If we run the search as Boolean:  bookstore AND liable AND injury AND fall AND icy AND steps, we get the same number of results.  It appears that Westlaw processed our search as a Boolean search, putting the connector AND in between each of our terms.

Lexis: Lexis' preferences are found at the top of the page, as "Settings". But in Lexis, it's the "help" screen that reveals that Lexis Advance "automatically determines what type of search to perform from your search terms."

Lexis dialog box: "How do I search using Lexis Advance?"  There are several ways to perform legal research with Lexis Advance. To begin your research, select Client at the top of the page to associate your research with a specific client or matter. Then search using one of the methods below.  When you enter a search, you don't need to enter your terms using terms and connectors or natural language guidelines because Lexis Advance automatically determines which type of search to perform from your search terms. For example, if you enter budget and deficit, Lexis Advance will run a terms and connectors search, because the connector "and" is part of the search.

Lexis processed this as a natural language search, casting a very wide net, and sorting the results by relevancy.

Bottom Line:  It's important to know how each system is going to treat the syntax of your search. Check preferences/settings and help if you have any questions about how the search is being interpreted.  Or raise a question in class!

Searching for Overlapping Concepts: Building Boolean Search Queries

Nearly all searches will involve multiple facts and/or concepts.

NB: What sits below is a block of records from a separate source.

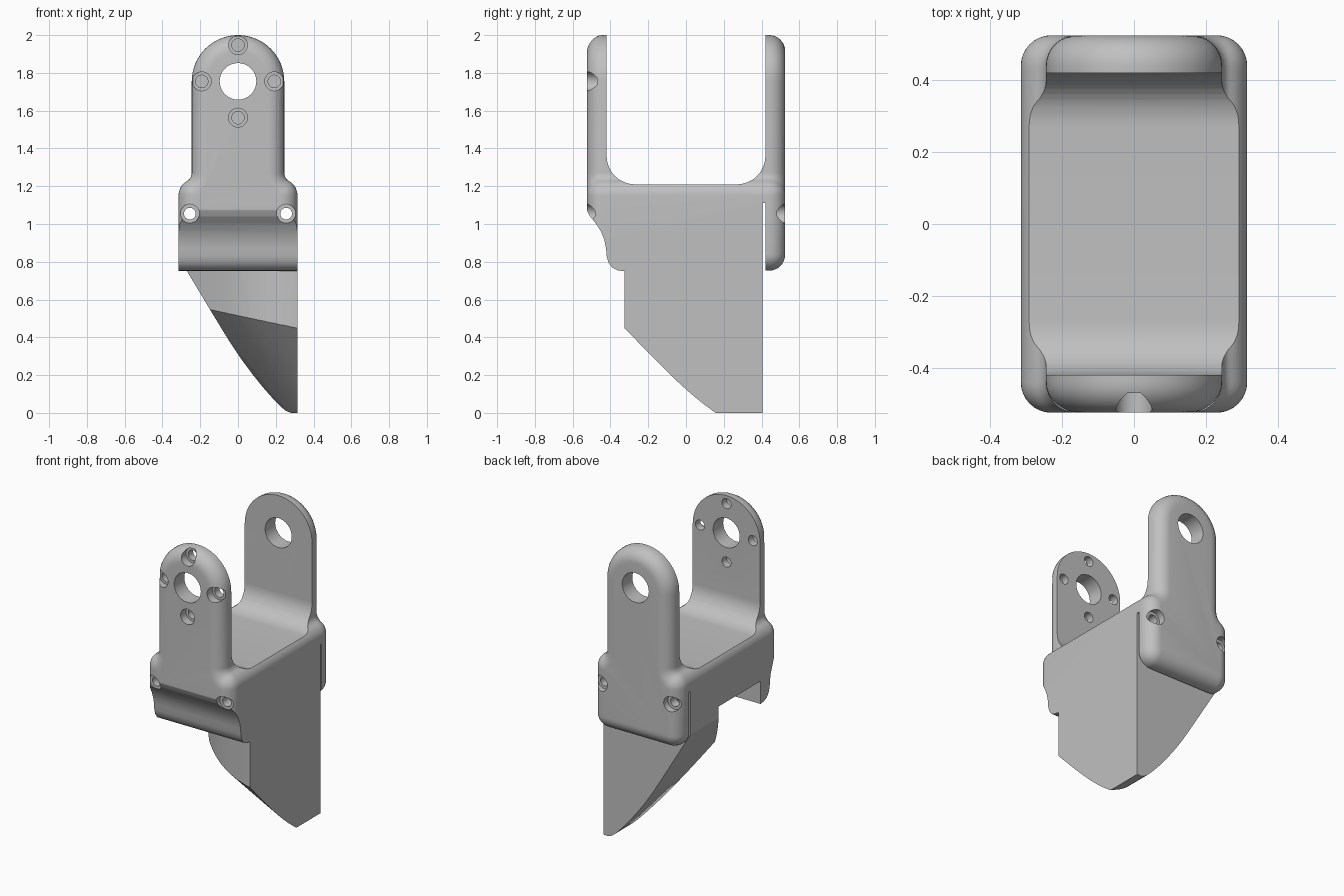
import bpy, bmesh, math
from mathutils import Vector

cube = bpy.data.objects.get("Cube")
if cube:
    bpy.data.objects.remove(cube, do_unlink=True)

grey = bpy.data.materials.new("plain grey")
grey.use_nodes = True
grey.diffuse_color = (0.53, 0.53, 0.53, 1)
grey.node_tree.nodes["Principled BSDF"].inputs["Base Color"].default_value = (0.53, 0.53, 0.53, 1)

RIM = 0.085    # rounding of the outer faces
ARM_Z = 1.755  # height of the pivot hole


def make_object(name, bm):
    bmesh.ops.recalc_face_normals(bm, faces=bm.faces[:])
    mesh = bpy.data.meshes.new(name)
    bm.to_mesh(mesh)
    bm.free()
    mesh.materials.append(grey)
    obj = bpy.data.objects.new(name, mesh)
    bpy.context.collection.objects.link(obj)
    return obj


def loft(name, rings):
    """Skin a list of equal closed rings and cap both ends."""
    bm = bmesh.new()
    loops = [[bm.verts.new(p) for p in ring] for ring in rings]
    n = len(loops[0])
    for a, b in zip(loops, loops[1:]):
        for i in range(n):
            j = (i + 1) % n
            bm.faces.new((a[i], a[j], b[j], b[i]))
    bm.faces.new(loops[0])
    bm.faces.new(loops[-1])
    return make_object(name, bm)


def arc(cx, cy, r, start, end, steps):
    angles = [math.radians(start + (end - start) * i / steps) for i in range(steps + 1)]
    return [(cx + r * math.cos(a), cy + r * math.sin(a)) for a in angles]


def inset(points, d):
    """Offset a counter-clockwise outline inwards."""
    result = []
    n = len(points)
    for i in range(n):
        p0, p, p1 = (Vector(points[k % n]) for k in (i - 1, i, i + 1))
        e0, e1 = (p - p0).normalized(), (p1 - p).normalized()
        n0, n1 = Vector((-e0.y, e0.x)), Vector((-e1.y, e1.x))
        result.append(p + (n0 + n1) * d / (1 + n0.dot(n1)))
    return result


def rounded_slab(name, outline, inner_y, outer_y):
    """Extrude an outline along y, with a rounded rim on the outer end."""
    side = 1 if outer_y > inner_y else -1
    rings = [[(x, inner_y, z) for x, z in outline]]
    for k in range(9):
        a = math.pi / 2 * k / 8
        y = outer_y - side * RIM * (1 - math.sin(a))
        rings.append([(x, y, z) for x, z in inset(outline, RIM * (1 - math.cos(a)))])
    return loft(name, rings)


def cut(target, cutter):
    mod = target.modifiers.new("cut", "BOOLEAN")
    mod.operation = "DIFFERENCE"
    mod.solver = "EXACT"
    mod.object = cutter
    bpy.context.view_layer.objects.active = target
    bpy.ops.object.modifier_apply(modifier=mod.name)


def side_cutter(profile):
    return loft("cutter", [[(x, y, z) for y, z in profile] for x in (-1, 1)])


def bore(x, z, r, y0, y1):
    ring = arc(x, z, r, 0, 348.75, 31)
    return loft("cutter", [[(u, y, v) for u, v in ring] for y in (y0, y1)])


def fork_outline(bottom):
    half = bottom + arc(0.225, 1.15, 0.09, 0, 60, 8)
    half += arc(0.295, 1.271, 0.05, 230, 180, 6)
    half += arc(0, ARM_Z, 0.245, 0, 90, 16)
    return half + [(-x, z) for x, z in reversed(half[:-1])]


# Front arm with the bridge, and the back arm with its hanging plate
front_body = rounded_slab("front_arm_and_bridge", fork_outline([(0.315, 0.5)]), 0.43, -0.525)
back_plate = rounded_slab("back_arm_plate", fork_outline(arc(0.225, 0.843, 0.09, -90, 0, 8)), 0.42, 0.525)

cutters = []

# Channel between the arms
channel_half = arc(0.27, 1.36, 0.15, -90, 0, 12) + [(0.42, 2.5)]
channel = side_cutter(channel_half + [(-y, z) for y, z in reversed(channel_half)])
cut(front_body, channel)
cutters.append(channel)

# Scooped front lip, underside and slot behind the bridge
under = side_cutter([
    (-0.7, 0.3), (-0.7, 1.09), (-0.53, 1.09), (-0.523, 1.07), (-0.508, 1.04),
    (-0.475, 1.0), (-0.45, 0.96), (-0.432, 0.915), (-0.423, 0.87), (-0.42, 0.83),
    (-0.41, 0.795), (-0.39, 0.768), (-0.36, 0.754), (-0.325, 0.75), (-0.325, 0.9),
    (0.405, 0.9), (0.405, 1.11), (0.5, 1.11), (0.5, 0.3)])
cut(front_body, under)
cutters.append(under)

# Pivot hole through both arms, and bolt holes through the bridge
shared = [bore(0, ARM_Z, 0.097, -1, 1)]
for x in (-0.255, 0.255):
    shared.append(bore(x, 1.055, 0.031, -1, 1))
    for y in (-1, 1):
        shared.append(bore(x, 1.055, 0.05, y, y * 0.48))

# Counterbored screw holes around the front pivot
screws = []
for k in range(4):
    a = k * math.pi / 2
    x, z = 0.192 * math.cos(a), ARM_Z + 0.192 * math.sin(a)
    screws.append(bore(x, z, 0.05, -1, -0.47))
    screws.append(bore(x, z, 0.033, -1, -0.3))

for c in shared + screws:
    cut(front_body, c)
for c in shared:
    cut(back_plate, c)
for c in cutters + shared + screws:
    bpy.data.objects.remove(c, do_unlink=True)

# Tapered fin: back silhouette extruded forwards, then trimmed
fin_profile = [
    (0.315, 0.9), (-0.315, 0.9), (-0.315, 0.825), (-0.27, 0.75), (-0.1, 0.467),
    (-0.04, 0.37), (0.02, 0.281), (0.08, 0.2), (0.14, 0.126), (0.19, 0.07),
    (0.23, 0.03), (0.255, 0.01), (0.28, 0), (0.315, 0)]
fin = loft("tapered_fin", [[(x, y, z) for x, z in fin_profile] for y in (0.405, -0.325)])
bm = bmesh.new()
bm.from_mesh(fin.data)


def trim(point, normal):
    geom = bm.verts[:] + bm.edges[:] + bm.faces[:]
    bmesh.ops.bisect_plane(bm, geom=geom, dist=1e-5, plane_co=point, plane_no=normal, clear_outer=True)
    bmesh.ops.holes_fill(bm, edges=[e for e in bm.edges if e.is_boundary], sides=0)


# Curved front face above and sloping face below
steps = 10
for i in range(steps):
    t = 0.63 * (i + 0.5) / steps
    spot = Vector((0.315 - t, -0.325 + 1.1 * t * t, 0.44 + 0.2 * t))
    out = Vector((-2.2 * t, -1, 0)).normalized()
    trim(spot, out)
    trim(spot, out * 1.06 - Vector((0, 0, 1)))
bmesh.ops.recalc_face_normals(bm, faces=bm.faces[:])
bm.to_mesh(fin.data)
bm.free()

# Smooth shading with sharp edges kept
bpy.ops.object.select_all(action="DESELECT")
for obj in (front_body, back_plate, fin):
    obj.select_set(True)
bpy.context.view_layer.objects.active = front_body
bpy.ops.object.shade_smooth_by_angle(angle=math.radians(30))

Our slip and fall example involves at least three different concepts, and we need cases that include them all:  a slip/fall injury, on icy or slippery surface, on a business' property.

With a Venn diagram, you can see how these three concepts overlap in multiple ways:Venn Diagram with three overlapping circles:  slip & fall injury, icy/slippery, and business premises.

At each of the four overlapped areas, we find a different set of cases:

  • At the overlap between "slip & fall injury" and "icy/slippery", we'd find cases about falls on city streets, or on a neighbor's sidewalk.
  • At the overlap between "slip & fall injury" and "business premises", we'd find cases about falls in grocery store aisles left wet, for example.
  • At the overlap between "icy/slippery" and "business premises", there's no injury -- so no liability!
  • Finally, at the overlap between all three concepts, we'd find the cases we're looking for.

Your searches need to be constructed with these overlaps in mind.

Boolean Searches:

When you build a search query, you're telling the system which concepts are critical for you. 

Begin with a short query, and build by adding connectors. The "OR" connector is permissive: use it to separate synonyms or related concepts, of which you'd accept either.  The "AND" connector is a requirement that the term that follows be included in all results.

(slip OR fall) AND (business premises) AND (icy OR slippery)

This example allows for cases to use the term slip OR the term fall to describe the incident. It requires that cases use the phrase "business premises". And then it requires that cases use either the term icy OR the term slippery.

Once you see your results, you can (should) consider revising the search with more ANDs to reduce the number of results, or more ORs to increase the number. A better search might alter the middle set of terms to (business or store or premises), for example. You may need to repeat this process several times, especially throughout your first year. 

Building an effective search query requires an understanding of the language likely to be used in the documents you seek. If you have a limited understanding of premises liability issues, for example (perhaps not even being familiar with that term), it may take more iterations of your search query.